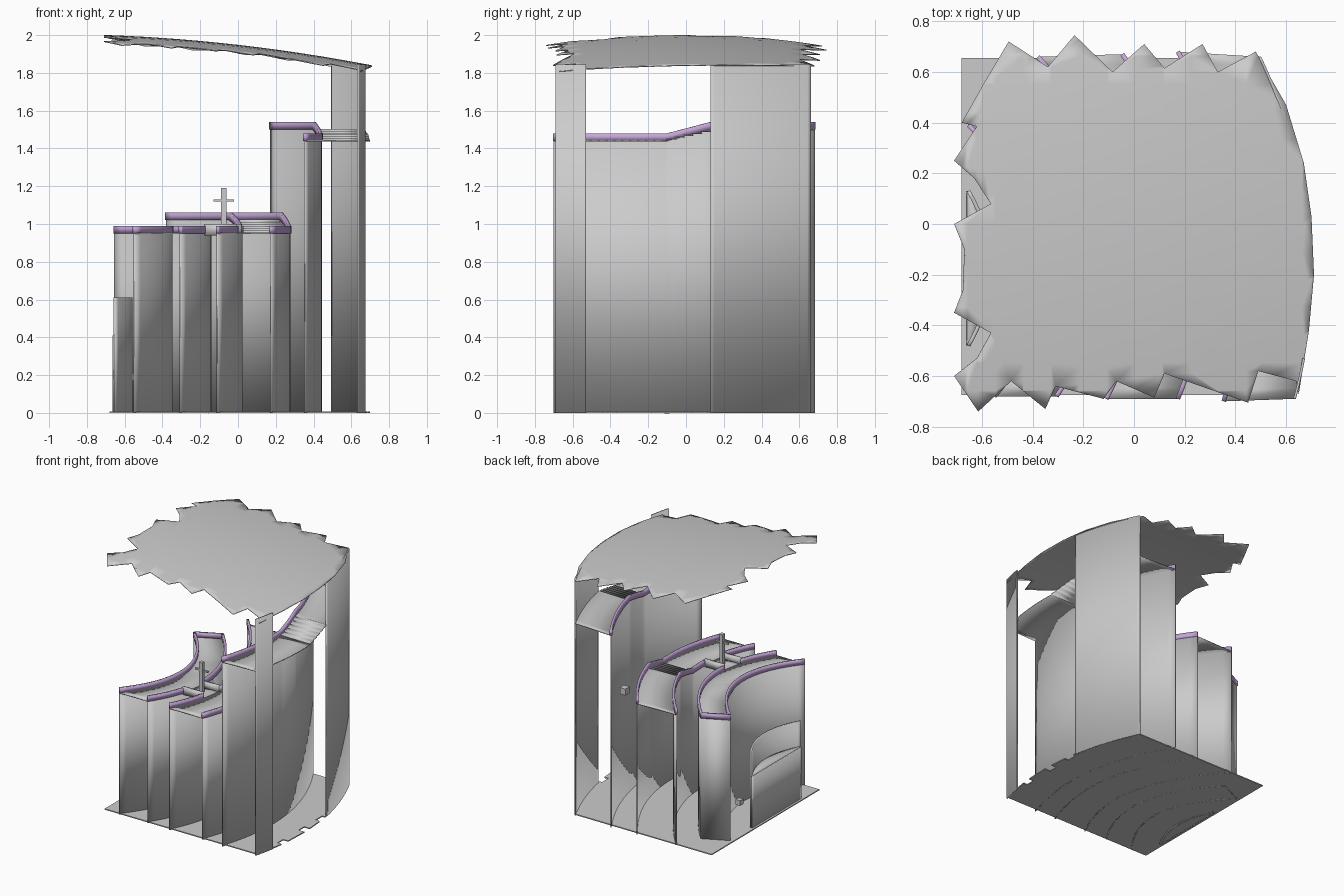
import bpy, bmesh
from mathutils import Vector

if "Cube" in bpy.data.objects:
    bpy.data.objects.remove(bpy.data.objects["Cube"])

purple = bpy.data.materials.new("rim_purple")
purple.diffuse_color = (0.55, 0.38, 0.68, 1)
purple.use_nodes = True
purple.node_tree.nodes["Principled BSDF"].inputs["Base Color"].default_value = purple.diffuse_color
Y_LO, Y_HI, STEPS = -0.10, 0.13, 6      # stair zone along y


def make(name, bm, thick=0.0, mat=None, smooth=True):
    me = bpy.data.meshes.new(name)
    bmesh.ops.recalc_face_normals(bm, faces=bm.faces)
    bm.to_mesh(me)
    bm.free()
    ob = bpy.data.objects.new(name, me)
    bpy.context.collection.objects.link(ob)
    if mat:
        me.materials.append(mat)
    if thick:
        m = ob.modifiers.new("thickness", 'SOLIDIFY')
        m.thickness, m.offset = thick, 0
    if smooth:
        bpy.context.view_layer.objects.active = ob
        ob.select_set(True)
        bpy.ops.object.shade_smooth_by_angle(angle=0.5)
        ob.select_set(False)
    return ob


def ribbon(name, a, b, thick=0.008, mat=None):
    """Strip of quads between two point rows."""
    bm = bmesh.new()
    va = [bm.verts.new(p) for p in a]
    vb = [bm.verts.new(p) for p in b]
    for i in range(len(a) - 1):
        bm.faces.new((va[i], va[i + 1], vb[i + 1], vb[i]))
    return make(name, bm, thick, mat)


def box(name, loc, size):
    bm = bmesh.new()
    bmesh.ops.create_cube(bm, size=1)
    for v in bm.verts:
        v.co = Vector(loc) + Vector(c * s for c, s in zip(v.co, size))
    return make(name, bm, smooth=False)


def spread(y0, y1, n=28):
    return [y0 + (y1 - y0) * i / n for i in range(n + 1)]


class Curve:
    """Plan curve bulging to +x, running from the front end to the back end."""
    def __init__(self, bulge, k, y0, y1):
        self.b, self.k, self.y0, self.y1 = bulge, k, y0, y1

    def x(self, y):
        return self.b - self.k * (y + 0.2) ** 2

    def at(self, t):
        y = self.y0 + (self.y1 - self.y0) * t
        return self.x(y), y

    def wall(self, name, zf, z0=0.0, thick=0.008, mat=None, span=None):
        y0, y1 = span or (self.y0, self.y1)
        ys = sorted(set(spread(y0, y1) + [y for y in (Y_LO, Y_HI) if y0 < y < y1]))
        low = z0 if callable(z0) else (lambda y: z0)
        ribbon(name, [(self.x(y), y, low(y)) for y in ys],
               [(self.x(y), y, zf(y)) for y in ys], thick, mat)


def ramp(lo, hi):
    return lambda y: lo + (hi - lo) * min(1, max(0, (y - Y_LO) / (Y_HI - Y_LO)))


def terrace(name, inner, outer, lo, hi):
    """Floor between two curves, with steps where the level changes."""
    rows = [(y, lo) for y in spread(inner.y0, Y_LO, 14)]
    for i in range(STEPS if hi > lo else 0):
        y = Y_LO + (Y_HI - Y_LO) * i / (STEPS - 1)
        rows += [(y, lo + (hi - lo) * i / STEPS), (y, lo + (hi - lo) * (i + 1) / STEPS)]
    rows += [(y, hi) for y in spread(Y_HI, inner.y1, 14)]
    clean = [r for i, r in enumerate(rows) if i == 0 or r != rows[i - 1]]
    a, b = [], []
    for y, z in clean:
        ox, oy = outer.at((y - inner.y0) / (inner.y1 - inner.y0))
        a.append((inner.x(y), y, z))
        b.append((ox, oy, z))
    ribbon(name, a, b, 0.008)


# plan curves, from the stage outwards
w1 = Curve(-0.35, 0.87, -0.68, 0.39)
w2 = Curve(-0.145, 0.70, -0.68, 0.48)
w3 = Curve(0.02, 0.54, -0.69, 0.66)
w4 = Curve(0.275, 0.425, -0.69, 0.67)
w5 = Curve(0.44, 0.345, -0.70, 0.68)
shell = Curve(0.70, 0.275, -0.69, 0.66)

flat, mid, high = ramp(0.95, 0.95), ramp(0.95, 1.02), ramp(1.44, 1.50)
gap = (-0.42, -0.26)                     # bridge opening
for name, c, zf, cut in (("lower_inner", w1, flat, 0), ("lower_outer", w2, flat, 1),
                         ("middle_inner", w3, mid, 1), ("middle_outer", w4, mid, 0),
                         ("upper_inner", w5, high, 0)):
    c.wall(name + "_wall", zf)
    spans = [(c.y0, gap[0]), (gap[1], c.y1)] if cut else [(c.y0, c.y1)]
    for i, s in enumerate(spans):
        c.wall(f"{name}_rim_{i}", lambda y, f=zf: f(y) + 0.04, zf, 0.018, purple, s)

# terrace floors
terrace("lower_terrace", w1, w2, 0.95, 0.95)
terrace("middle_terrace", w3, w4, 0.95, 1.02)
terrace("upper_terrace", w5, shell, 1.44, 1.50)

# closed back end of the lower terrace
a, b = w1.at(1), w2.at(1)
ribbon("lower_end_wall", [(*a, 0), (*b, 0)], [(*a, 0.95), (*b, 0.95)])
ribbon("lower_end_rim", [(*a, 0.95), (*b, 0.95)], [(*a, 0.99), (*b, 0.99)], 0.018, purple)

# bridge between lower and middle terraces, with side parapets
ys = spread(*gap, 4)
ribbon("bridge", [(w2.x(y), y, 0.95) for y in ys], [(w3.x(y), y, 0.95) for y in ys])
for side, y in zip(("front", "back"), gap):
    p, q = (w2.x(y), y), (w3.x(y), y)
    ribbon(f"bridge_parapet_{side}", [(*p, 0.94), (*q, 0.94)], [(*p, 1.0), (*q, 1.0)], 0.018)

# cross-shaped stand on the bridge
box("stand_post", (-0.075, -0.34, 1.07), (0.03, 0.03, 0.24))
box("stand_bar", (-0.075, -0.34, 1.125), (0.11, 0.015, 0.012))

# tall outer shell, open in the middle
shell.wall("shell_front", lambda y: 1.845, span=(-0.69, -0.53), thick=0.01)
shell.wall("shell_back", lambda y: 1.845, span=(0.13, 0.66), thick=0.01)

# stage: curved back wall, raised floor and riser
stage = Curve(-0.565, 0.95, -0.48, 0.13)
st = spread(-0.48, 0.13)
sx = lambda y: -0.565 - 0.95 * (y + 0.175) ** 2
ribbon("stage_wall", [(sx(y), y, 0) for y in st], [(sx(y), y, 0.61) for y in st], 0.015)
ribbon("stage_floor", [(sx(y), y, 0.41) for y in st], [(-0.66, y, 0.41) for y in st])
ribbon("stage_riser", [(-0.66, y, 0) for y in st], [(-0.66, y, 0.41) for y in st])

# small hanging boxes
box("box_upper", (0.18, 0.50, 1.0), (0.05, 0.05, 0.05))
box("box_lower", (-0.56, 0.14, 0.19), (0.04, 0.04, 0.04))

# floor plate with notched doorway edge
pts = [(-0.68, -0.675)] + [(shell.x(y), y) for y in spread(-0.675, -0.44, 5)]
for y0, y1 in ((-0.44, -0.37), (-0.18, -0.11), (0.03, 0.11)):
    pts += [(shell.x(y0), y0), (0.65, y0), (0.65, y1), (shell.x(y1), y1)]
pts += [(shell.x(y), y) for y in spread(0.13, 0.655, 10)] + [(-0.68, 0.655)]
bm = bmesh.new()
uniq = [p for i, p in enumerate(pts) if i == 0 or p != pts[i - 1]]
f = bm.faces.new([bm.verts.new((x, y, 0)) for x, y in uniq])
r = bmesh.ops.extrude_face_region(bm, geom=[f])
for v in r["geom"]:
    if isinstance(v, bmesh.types.BMVert):
        v.co.z = 0.008
bmesh.ops.triangulate(bm, faces=bm.faces)
make("floor", bm, smooth=False)

# jagged curved roof
outline = [(-.71, .25), (-.62, .385), (-.68, .40), (-.59, .56), (-.495, .72), (-.34, .62),
           (-.235, .745), (-.085, .60), (.04, .71), (.12, .615), (.27, .71), (.33, .60),
           (.48, .68), (.60, .47), (.67, .24), (.70, .03), (.71, -.2), (.69, -.42),
           (.65, -.67), (.64, -.62), (.49, -.58), (.45, -.705), (.12, -.59), (.08, -.685),
           (-.07, -.62), (-.12, -.69), (-.31, -.64), (-.35, -.73), (-.485, -.62),
           (-.615, -.74), (-.71, -.60), (-.62, -.53), (-.565, -.43), (-.71, -.35),
           (-.675, -.26), (-.67, -.10), (-.71, 0), (-.565, .08), (-.63, .18)]
bm = bmesh.new()
bm.faces.new([bm.verts.new((x, y, 0)) for x, y in outline])
bmesh.ops.triangulate(bm, faces=bm.faces)
for i in range(-6, 7):
    for n in ((1, 0, 0), (0, 1, 0)):
        bmesh.ops.bisect_plane(bm, geom=bm.verts[:] + bm.edges[:] + bm.faces[:],
                               plane_co=Vector(n) * (i * 0.11 + 0.003), plane_no=n)
for v in bm.verts:
    u = v.co.x + 0.7
    v.co.z = 1.998 - 0.035 * u - 0.056 * u * u - 0.09 * v.co.y ** 2
make("roof", bm, 0.005)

▶ [WORK TO BE COMPLETED] Report each line above that includes the string "range".

▶ [ANSWER TO THIS EXERCISE]
    for i in range(len(a) - 1):
    return [y0 + (y1 - y0) * i / n for i in range(n + 1)]
    for i in range(STEPS if hi > lo else 0):
for i in range(-6, 7):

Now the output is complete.